--- Given records Enclosed Below ---
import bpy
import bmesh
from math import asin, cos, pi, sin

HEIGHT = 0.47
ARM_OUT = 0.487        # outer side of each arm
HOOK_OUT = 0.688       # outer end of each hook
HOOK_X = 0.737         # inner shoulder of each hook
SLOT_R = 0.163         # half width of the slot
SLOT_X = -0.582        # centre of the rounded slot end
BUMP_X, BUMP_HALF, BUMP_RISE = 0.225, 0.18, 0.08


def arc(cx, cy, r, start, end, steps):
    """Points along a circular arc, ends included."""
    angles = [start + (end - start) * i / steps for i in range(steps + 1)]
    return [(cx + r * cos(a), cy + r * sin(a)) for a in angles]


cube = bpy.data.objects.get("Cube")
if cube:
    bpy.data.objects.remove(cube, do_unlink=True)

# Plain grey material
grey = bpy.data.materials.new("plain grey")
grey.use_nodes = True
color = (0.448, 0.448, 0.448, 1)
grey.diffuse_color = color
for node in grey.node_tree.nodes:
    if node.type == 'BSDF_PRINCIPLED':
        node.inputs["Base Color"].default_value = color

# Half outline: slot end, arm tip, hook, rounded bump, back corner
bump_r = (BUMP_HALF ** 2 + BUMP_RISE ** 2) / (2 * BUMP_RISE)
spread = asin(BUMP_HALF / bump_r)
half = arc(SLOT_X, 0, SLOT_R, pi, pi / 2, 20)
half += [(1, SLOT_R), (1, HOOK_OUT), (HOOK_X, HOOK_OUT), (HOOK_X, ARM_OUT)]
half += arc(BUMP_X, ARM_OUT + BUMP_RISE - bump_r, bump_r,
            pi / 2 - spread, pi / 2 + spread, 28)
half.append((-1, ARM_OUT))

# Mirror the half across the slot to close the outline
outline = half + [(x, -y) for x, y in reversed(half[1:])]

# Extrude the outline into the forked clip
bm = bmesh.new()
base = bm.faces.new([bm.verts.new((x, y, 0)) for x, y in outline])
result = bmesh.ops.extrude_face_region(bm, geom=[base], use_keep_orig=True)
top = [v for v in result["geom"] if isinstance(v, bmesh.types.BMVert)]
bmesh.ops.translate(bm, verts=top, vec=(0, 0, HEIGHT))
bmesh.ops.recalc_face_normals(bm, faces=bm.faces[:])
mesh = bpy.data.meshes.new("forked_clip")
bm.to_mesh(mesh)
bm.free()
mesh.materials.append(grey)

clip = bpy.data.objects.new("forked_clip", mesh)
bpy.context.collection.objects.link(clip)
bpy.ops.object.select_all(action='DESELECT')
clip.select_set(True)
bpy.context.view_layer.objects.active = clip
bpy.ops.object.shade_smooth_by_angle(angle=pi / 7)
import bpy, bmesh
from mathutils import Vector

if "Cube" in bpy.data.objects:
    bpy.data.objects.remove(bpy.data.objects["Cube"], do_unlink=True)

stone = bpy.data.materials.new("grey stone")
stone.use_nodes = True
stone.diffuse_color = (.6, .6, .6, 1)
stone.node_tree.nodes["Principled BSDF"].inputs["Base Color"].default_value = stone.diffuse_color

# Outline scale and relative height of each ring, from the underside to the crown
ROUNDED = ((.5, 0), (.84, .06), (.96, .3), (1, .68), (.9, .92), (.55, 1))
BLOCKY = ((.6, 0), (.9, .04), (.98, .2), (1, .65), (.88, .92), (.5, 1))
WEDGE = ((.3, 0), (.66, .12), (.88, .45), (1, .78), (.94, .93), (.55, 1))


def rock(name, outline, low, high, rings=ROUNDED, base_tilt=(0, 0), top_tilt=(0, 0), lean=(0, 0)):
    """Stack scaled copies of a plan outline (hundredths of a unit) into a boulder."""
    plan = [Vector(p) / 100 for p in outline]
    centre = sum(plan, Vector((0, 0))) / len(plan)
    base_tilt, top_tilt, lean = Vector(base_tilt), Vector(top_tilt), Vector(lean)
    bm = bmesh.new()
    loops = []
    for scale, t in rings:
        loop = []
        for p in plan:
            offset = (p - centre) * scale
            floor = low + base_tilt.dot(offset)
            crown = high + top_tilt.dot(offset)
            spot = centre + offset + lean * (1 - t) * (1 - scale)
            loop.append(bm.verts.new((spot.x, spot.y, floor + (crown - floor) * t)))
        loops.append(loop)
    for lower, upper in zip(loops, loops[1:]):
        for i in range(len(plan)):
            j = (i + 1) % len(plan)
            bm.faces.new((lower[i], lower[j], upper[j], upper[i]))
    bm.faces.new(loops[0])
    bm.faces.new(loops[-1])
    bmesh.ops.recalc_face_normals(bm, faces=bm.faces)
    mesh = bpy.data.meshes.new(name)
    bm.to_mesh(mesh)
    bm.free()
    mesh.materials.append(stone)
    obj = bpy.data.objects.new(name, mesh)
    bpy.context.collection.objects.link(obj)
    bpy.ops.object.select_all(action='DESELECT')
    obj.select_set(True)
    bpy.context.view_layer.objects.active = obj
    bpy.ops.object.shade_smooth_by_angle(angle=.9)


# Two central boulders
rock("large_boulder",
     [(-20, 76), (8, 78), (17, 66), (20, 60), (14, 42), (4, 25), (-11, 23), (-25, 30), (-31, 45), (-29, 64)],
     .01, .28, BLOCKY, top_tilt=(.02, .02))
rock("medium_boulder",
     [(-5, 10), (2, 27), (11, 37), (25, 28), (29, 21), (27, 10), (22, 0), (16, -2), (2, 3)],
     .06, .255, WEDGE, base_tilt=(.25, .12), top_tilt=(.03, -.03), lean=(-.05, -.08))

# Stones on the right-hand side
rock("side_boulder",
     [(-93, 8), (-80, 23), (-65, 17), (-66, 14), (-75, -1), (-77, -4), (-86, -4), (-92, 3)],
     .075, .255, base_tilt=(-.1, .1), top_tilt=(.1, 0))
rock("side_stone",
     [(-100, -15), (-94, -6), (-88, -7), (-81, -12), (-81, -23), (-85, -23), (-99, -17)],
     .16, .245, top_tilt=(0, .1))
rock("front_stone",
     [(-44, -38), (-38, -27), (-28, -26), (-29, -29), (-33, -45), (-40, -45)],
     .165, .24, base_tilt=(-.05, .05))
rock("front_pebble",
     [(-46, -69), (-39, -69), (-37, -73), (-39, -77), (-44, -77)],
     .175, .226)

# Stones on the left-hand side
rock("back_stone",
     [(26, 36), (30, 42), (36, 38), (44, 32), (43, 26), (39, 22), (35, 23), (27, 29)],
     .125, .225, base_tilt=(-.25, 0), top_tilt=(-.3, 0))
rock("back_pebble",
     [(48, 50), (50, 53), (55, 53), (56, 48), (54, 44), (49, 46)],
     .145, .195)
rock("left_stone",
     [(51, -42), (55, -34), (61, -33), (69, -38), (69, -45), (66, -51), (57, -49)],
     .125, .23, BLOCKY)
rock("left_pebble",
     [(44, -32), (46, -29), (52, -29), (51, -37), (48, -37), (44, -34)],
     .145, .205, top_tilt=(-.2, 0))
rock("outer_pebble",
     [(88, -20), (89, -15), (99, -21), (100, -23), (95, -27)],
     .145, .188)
--- End of Enclosed Given records ---
Exercise aim
When you answer, repeat each entry exactly as it appears above.

Your response
import bpy
import bmesh
from math import asin, cos, pi, sin

HEIGHT = 0.47
ARM_OUT = 0.487        # outer side of each arm
HOOK_OUT = 0.688       # outer end of each hook
HOOK_X = 0.737         # inner shoulder of each hook
SLOT_R = 0.163         # half width of the slot
SLOT_X = -0.582        # centre of the rounded slot end
BUMP_X, BUMP_HALF, BUMP_RISE = 0.225, 0.18, 0.08


def arc(cx, cy, r, start, end, steps):
    """Points along a circular arc, ends included."""
    angles = [start + (end - start) * i / steps for i in range(steps + 1)]
    return [(cx + r * cos(a), cy + r * sin(a)) for a in angles]


cube = bpy.data.objects.get("Cube")
if cube:
    bpy.data.objects.remove(cube, do_unlink=True)

# Plain grey material
grey = bpy.data.materials.new("plain grey")
grey.use_nodes = True
color = (0.448, 0.448, 0.448, 1)
grey.diffuse_color = color
for node in grey.node_tree.nodes:
    if node.type == 'BSDF_PRINCIPLED':
        node.inputs["Base Color"].default_value = color

# Half outline: slot end, arm tip, hook, rounded bump, back corner
bump_r = (BUMP_HALF ** 2 + BUMP_RISE ** 2) / (2 * BUMP_RISE)
spread = asin(BUMP_HALF / bump_r)
half = arc(SLOT_X, 0, SLOT_R, pi, pi / 2, 20)
half += [(1, SLOT_R), (1, HOOK_OUT), (HOOK_X, HOOK_OUT), (HOOK_X, ARM_OUT)]
half += arc(BUMP_X, ARM_OUT + BUMP_RISE - bump_r, bump_r,
            pi / 2 - spread, pi / 2 + spread, 28)
half.append((-1, ARM_OUT))

# Mirror the half across the slot to close the outline
outline = half + [(x, -y) for x, y in reversed(half[1:])]

# Extrude the outline into the forked clip
bm = bmesh.new()
base = bm.faces.new([bm.verts.new((x, y, 0)) for x, y in outline])
result = bmesh.ops.extrude_face_region(bm, geom=[base], use_keep_orig=True)
top = [v for v in result["geom"] if isinstance(v, bmesh.types.BMVert)]
bmesh.ops.translate(bm, verts=top, vec=(0, 0, HEIGHT))
bmesh.ops.recalc_face_normals(bm, faces=bm.faces[:])
mesh = bpy.data.meshes.new("forked_clip")
bm.to_mesh(mesh)
bm.free()
mesh.materials.append(grey)

clip = bpy.data.objects.new("forked_clip", mesh)
bpy.context.collection.objects.link(clip)
bpy.ops.object.select_all(action='DESELECT')
clip.select_set(True)
bpy.context.view_layer.objects.active = clip
bpy.ops.object.shade_smooth_by_angle(angle=pi / 7)
import bpy, bmesh
from mathutils import Vector

if "Cube" in bpy.data.objects:
    bpy.data.objects.remove(bpy.data.objects["Cube"], do_unlink=True)

stone = bpy.data.materials.new("grey stone")
stone.use_nodes = True
stone.diffuse_color = (.6, .6, .6, 1)
stone.node_tree.nodes["Principled BSDF"].inputs["Base Color"].default_value = stone.diffuse_color

# Outline scale and relative height of each ring, from the underside to the crown
ROUNDED = ((.5, 0), (.84, .06), (.96, .3), (1, .68), (.9, .92), (.55, 1))
BLOCKY = ((.6, 0), (.9, .04), (.98, .2), (1, .65), (.88, .92), (.5, 1))
WEDGE = ((.3, 0), (.66, .12), (.88, .45), (1, .78), (.94, .93), (.55, 1))


def rock(name, outline, low, high, rings=ROUNDED, base_tilt=(0, 0), top_tilt=(0, 0), lean=(0, 0)):
    """Stack scaled copies of a plan outline (hundredths of a unit) into a boulder."""
    plan = [Vector(p) / 100 for p in outline]
    centre = sum(plan, Vector((0, 0))) / len(plan)
    base_tilt, top_tilt, lean = Vector(base_tilt), Vector(top_tilt), Vector(lean)
    bm = bmesh.new()
    loops = []
    for scale, t in rings:
        loop = []
        for p in plan:
            offset = (p - centre) * scale
            floor = low + base_tilt.dot(offset)
            crown = high + top_tilt.dot(offset)
            spot = centre + offset + lean * (1 - t) * (1 - scale)
            loop.append(bm.verts.new((spot.x, spot.y, floor + (crown - floor) * t)))
        loops.append(loop)
    for lower, upper in zip(loops, loops[1:]):
        for i in range(len(plan)):
            j = (i + 1) % len(plan)
            bm.faces.new((lower[i], lower[j], upper[j], upper[i]))
    bm.faces.new(loops[0])
    bm.faces.new(loops[-1])
    bmesh.ops.recalc_face_normals(bm, faces=bm.faces)
    mesh = bpy.data.meshes.new(name)
    bm.to_mesh(mesh)
    bm.free()
    mesh.materials.append(stone)
    obj = bpy.data.objects.new(name, mesh)
    bpy.context.collection.objects.link(obj)
    bpy.ops.object.select_all(action='DESELECT')
    obj.select_set(True)
    bpy.context.view_layer.objects.active = obj
    bpy.ops.object.shade_smooth_by_angle(angle=.9)


# Two central boulders
rock("large_boulder",
     [(-20, 76), (8, 78), (17, 66), (20, 60), (14, 42), (4, 25), (-11, 23), (-25, 30), (-31, 45), (-29, 64)],
     .01, .28, BLOCKY, top_tilt=(.02, .02))
rock("medium_boulder",
     [(-5, 10), (2, 27), (11, 37), (25, 28), (29, 21), (27, 10), (22, 0), (16, -2), (2, 3)],
     .06, .255, WEDGE, base_tilt=(.25, .12), top_tilt=(.03, -.03), lean=(-.05, -.08))

# Stones on the right-hand side
rock("side_boulder",
     [(-93, 8), (-80, 23), (-65, 17), (-66, 14), (-75, -1), (-77, -4), (-86, -4), (-92, 3)],
     .075, .255, base_tilt=(-.1, .1), top_tilt=(.1, 0))
rock("side_stone",
     [(-100, -15), (-94, -6), (-88, -7), (-81, -12), (-81, -23), (-85, -23), (-99, -17)],
     .16, .245, top_tilt=(0, .1))
rock("front_stone",
     [(-44, -38), (-38, -27), (-28, -26), (-29, -29), (-33, -45), (-40, -45)],
     .165, .24, base_tilt=(-.05, .05))
rock("front_pebble",
     [(-46, -69), (-39, -69), (-37, -73), (-39, -77), (-44, -77)],
     .175, .226)

# Stones on the left-hand side
rock("back_stone",
     [(26, 36), (30, 42), (36, 38), (44, 32), (43, 26), (39, 22), (35, 23), (27, 29)],
     .125, .225, base_tilt=(-.25, 0), top_tilt=(-.3, 0))
rock("back_pebble",
     [(48, 50), (50, 53), (55, 53), (56, 48), (54, 44), (49, 46)],
     .145, .195)
rock("left_stone",
     [(51, -42), (55, -34), (61, -33), (69, -38), (69, -45), (66, -51), (57, -49)],
     .125, .23, BLOCKY)
rock("left_pebble",
     [(44, -32), (46, -29), (52, -29), (51, -37), (48, -37), (44, -34)],
     .145, .205, top_tilt=(-.2, 0))
rock("outer_pebble",
     [(88, -20), (89, -15), (99, -21), (100, -23), (95, -27)],
     .145, .188)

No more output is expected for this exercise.